Exercise requirements: Return every line below as is, leaving out the pictures.
*** Opening Records for the exercise ***
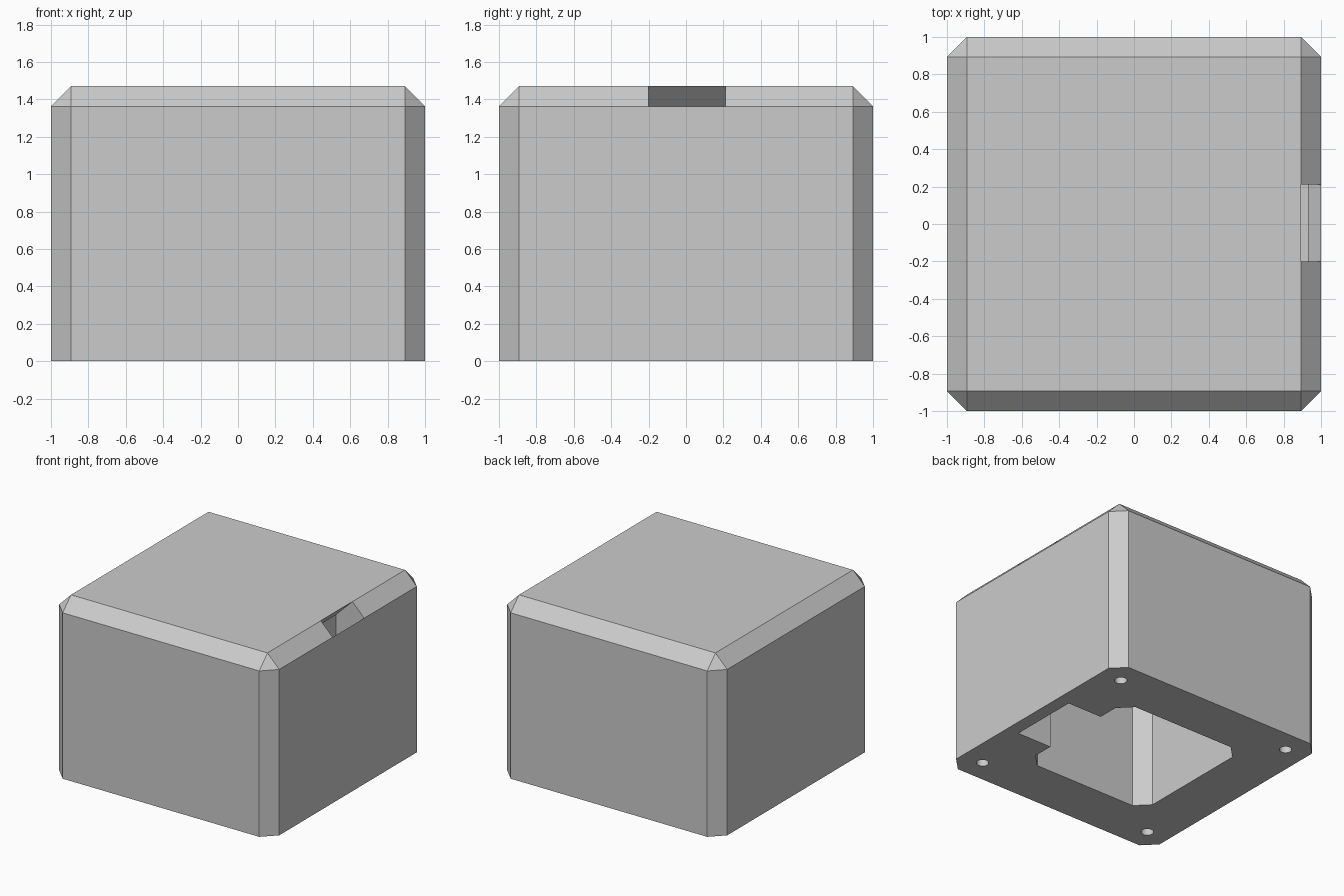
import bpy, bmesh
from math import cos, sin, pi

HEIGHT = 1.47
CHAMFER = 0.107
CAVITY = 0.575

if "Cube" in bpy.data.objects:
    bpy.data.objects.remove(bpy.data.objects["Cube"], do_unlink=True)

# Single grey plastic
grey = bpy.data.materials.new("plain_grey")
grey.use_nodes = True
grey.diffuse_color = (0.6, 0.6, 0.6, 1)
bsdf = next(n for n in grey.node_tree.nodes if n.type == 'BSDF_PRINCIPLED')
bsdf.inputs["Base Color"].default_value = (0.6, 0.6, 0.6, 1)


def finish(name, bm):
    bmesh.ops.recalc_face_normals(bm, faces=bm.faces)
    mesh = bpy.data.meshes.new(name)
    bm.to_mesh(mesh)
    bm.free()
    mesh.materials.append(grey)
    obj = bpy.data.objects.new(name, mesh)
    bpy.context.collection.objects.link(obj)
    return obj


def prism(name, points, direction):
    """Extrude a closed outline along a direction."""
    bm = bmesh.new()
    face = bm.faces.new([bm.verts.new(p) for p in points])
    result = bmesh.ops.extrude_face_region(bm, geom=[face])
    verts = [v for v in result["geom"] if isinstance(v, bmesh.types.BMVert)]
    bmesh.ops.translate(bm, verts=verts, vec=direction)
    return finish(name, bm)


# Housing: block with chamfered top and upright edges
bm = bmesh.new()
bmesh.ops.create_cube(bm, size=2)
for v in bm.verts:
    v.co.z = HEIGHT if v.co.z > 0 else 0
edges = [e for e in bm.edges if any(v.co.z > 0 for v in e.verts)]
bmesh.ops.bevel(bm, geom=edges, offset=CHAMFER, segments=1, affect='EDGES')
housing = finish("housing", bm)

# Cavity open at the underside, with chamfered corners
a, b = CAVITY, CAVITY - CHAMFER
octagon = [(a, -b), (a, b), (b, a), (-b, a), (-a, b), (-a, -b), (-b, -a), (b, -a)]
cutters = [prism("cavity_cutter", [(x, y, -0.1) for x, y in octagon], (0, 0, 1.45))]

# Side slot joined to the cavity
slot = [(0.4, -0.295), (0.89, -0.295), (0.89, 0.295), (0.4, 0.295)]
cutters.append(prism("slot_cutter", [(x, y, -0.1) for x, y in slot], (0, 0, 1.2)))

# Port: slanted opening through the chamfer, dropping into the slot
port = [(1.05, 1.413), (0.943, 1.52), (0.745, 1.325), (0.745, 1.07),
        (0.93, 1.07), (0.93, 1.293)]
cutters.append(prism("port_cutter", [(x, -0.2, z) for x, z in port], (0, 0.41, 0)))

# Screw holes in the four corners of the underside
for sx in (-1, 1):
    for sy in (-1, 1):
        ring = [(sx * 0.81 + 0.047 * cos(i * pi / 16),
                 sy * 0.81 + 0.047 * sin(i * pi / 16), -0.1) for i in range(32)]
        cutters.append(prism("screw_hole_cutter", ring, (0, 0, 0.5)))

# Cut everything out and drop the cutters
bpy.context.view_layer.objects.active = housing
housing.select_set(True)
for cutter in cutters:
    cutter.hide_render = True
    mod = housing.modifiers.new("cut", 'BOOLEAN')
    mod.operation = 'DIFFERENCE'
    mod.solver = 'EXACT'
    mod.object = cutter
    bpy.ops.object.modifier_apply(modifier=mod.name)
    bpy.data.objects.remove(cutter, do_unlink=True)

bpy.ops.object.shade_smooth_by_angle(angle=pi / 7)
*** Closing Records for the exercise ***
Result of this exercise:
import bpy, bmesh
from math import cos, sin, pi

HEIGHT = 1.47
CHAMFER = 0.107
CAVITY = 0.575

if "Cube" in bpy.data.objects:
    bpy.data.objects.remove(bpy.data.objects["Cube"], do_unlink=True)

# Single grey plastic
grey = bpy.data.materials.new("plain_grey")
grey.use_nodes = True
grey.diffuse_color = (0.6, 0.6, 0.6, 1)
bsdf = next(n for n in grey.node_tree.nodes if n.type == 'BSDF_PRINCIPLED')
bsdf.inputs["Base Color"].default_value = (0.6, 0.6, 0.6, 1)


def finish(name, bm):
    bmesh.ops.recalc_face_normals(bm, faces=bm.faces)
    mesh = bpy.data.meshes.new(name)
    bm.to_mesh(mesh)
    bm.free()
    mesh.materials.append(grey)
    obj = bpy.data.objects.new(name, mesh)
    bpy.context.collection.objects.link(obj)
    return obj


def prism(name, points, direction):
    """Extrude a closed outline along a direction."""
    bm = bmesh.new()
    face = bm.faces.new([bm.verts.new(p) for p in points])
    result = bmesh.ops.extrude_face_region(bm, geom=[face])
    verts = [v for v in result["geom"] if isinstance(v, bmesh.types.BMVert)]
    bmesh.ops.translate(bm, verts=verts, vec=direction)
    return finish(name, bm)


# Housing: block with chamfered top and upright edges
bm = bmesh.new()
bmesh.ops.create_cube(bm, size=2)
for v in bm.verts:
    v.co.z = HEIGHT if v.co.z > 0 else 0
edges = [e for e in bm.edges if any(v.co.z > 0 for v in e.verts)]
bmesh.ops.bevel(bm, geom=edges, offset=CHAMFER, segments=1, affect='EDGES')
housing = finish("housing", bm)

# Cavity open at the underside, with chamfered corners
a, b = CAVITY, CAVITY - CHAMFER
octagon = [(a, -b), (a, b), (b, a), (-b, a), (-a, b), (-a, -b), (-b, -a), (b, -a)]
cutters = [prism("cavity_cutter", [(x, y, -0.1) for x, y in octagon], (0, 0, 1.45))]

# Side slot joined to the cavity
slot = [(0.4, -0.295), (0.89, -0.295), (0.89, 0.295), (0.4, 0.295)]
cutters.append(prism("slot_cutter", [(x, y, -0.1) for x, y in slot], (0, 0, 1.2)))

# Port: slanted opening through the chamfer, dropping into the slot
port = [(1.05, 1.413), (0.943, 1.52), (0.745, 1.325), (0.745, 1.07),
        (0.93, 1.07), (0.93, 1.293)]
cutters.append(prism("port_cutter", [(x, -0.2, z) for x, z in port], (0, 0.41, 0)))

# Screw holes in the four corners of the underside
for sx in (-1, 1):
    for sy in (-1, 1):
        ring = [(sx * 0.81 + 0.047 * cos(i * pi / 16),
                 sy * 0.81 + 0.047 * sin(i * pi / 16), -0.1) for i in range(32)]
        cutters.append(prism("screw_hole_cutter", ring, (0, 0, 0.5)))

# Cut everything out and drop the cutters
bpy.context.view_layer.objects.active = housing
housing.select_set(True)
for cutter in cutters:
    cutter.hide_render = True
    mod = housing.modifiers.new("cut", 'BOOLEAN')
    mod.operation = 'DIFFERENCE'
    mod.solver = 'EXACT'
    mod.object = cutter
    bpy.ops.object.modifier_apply(modifier=mod.name)
    bpy.data.objects.remove(cutter, do_unlink=True)

bpy.ops.object.shade_smooth_by_angle(angle=pi / 7)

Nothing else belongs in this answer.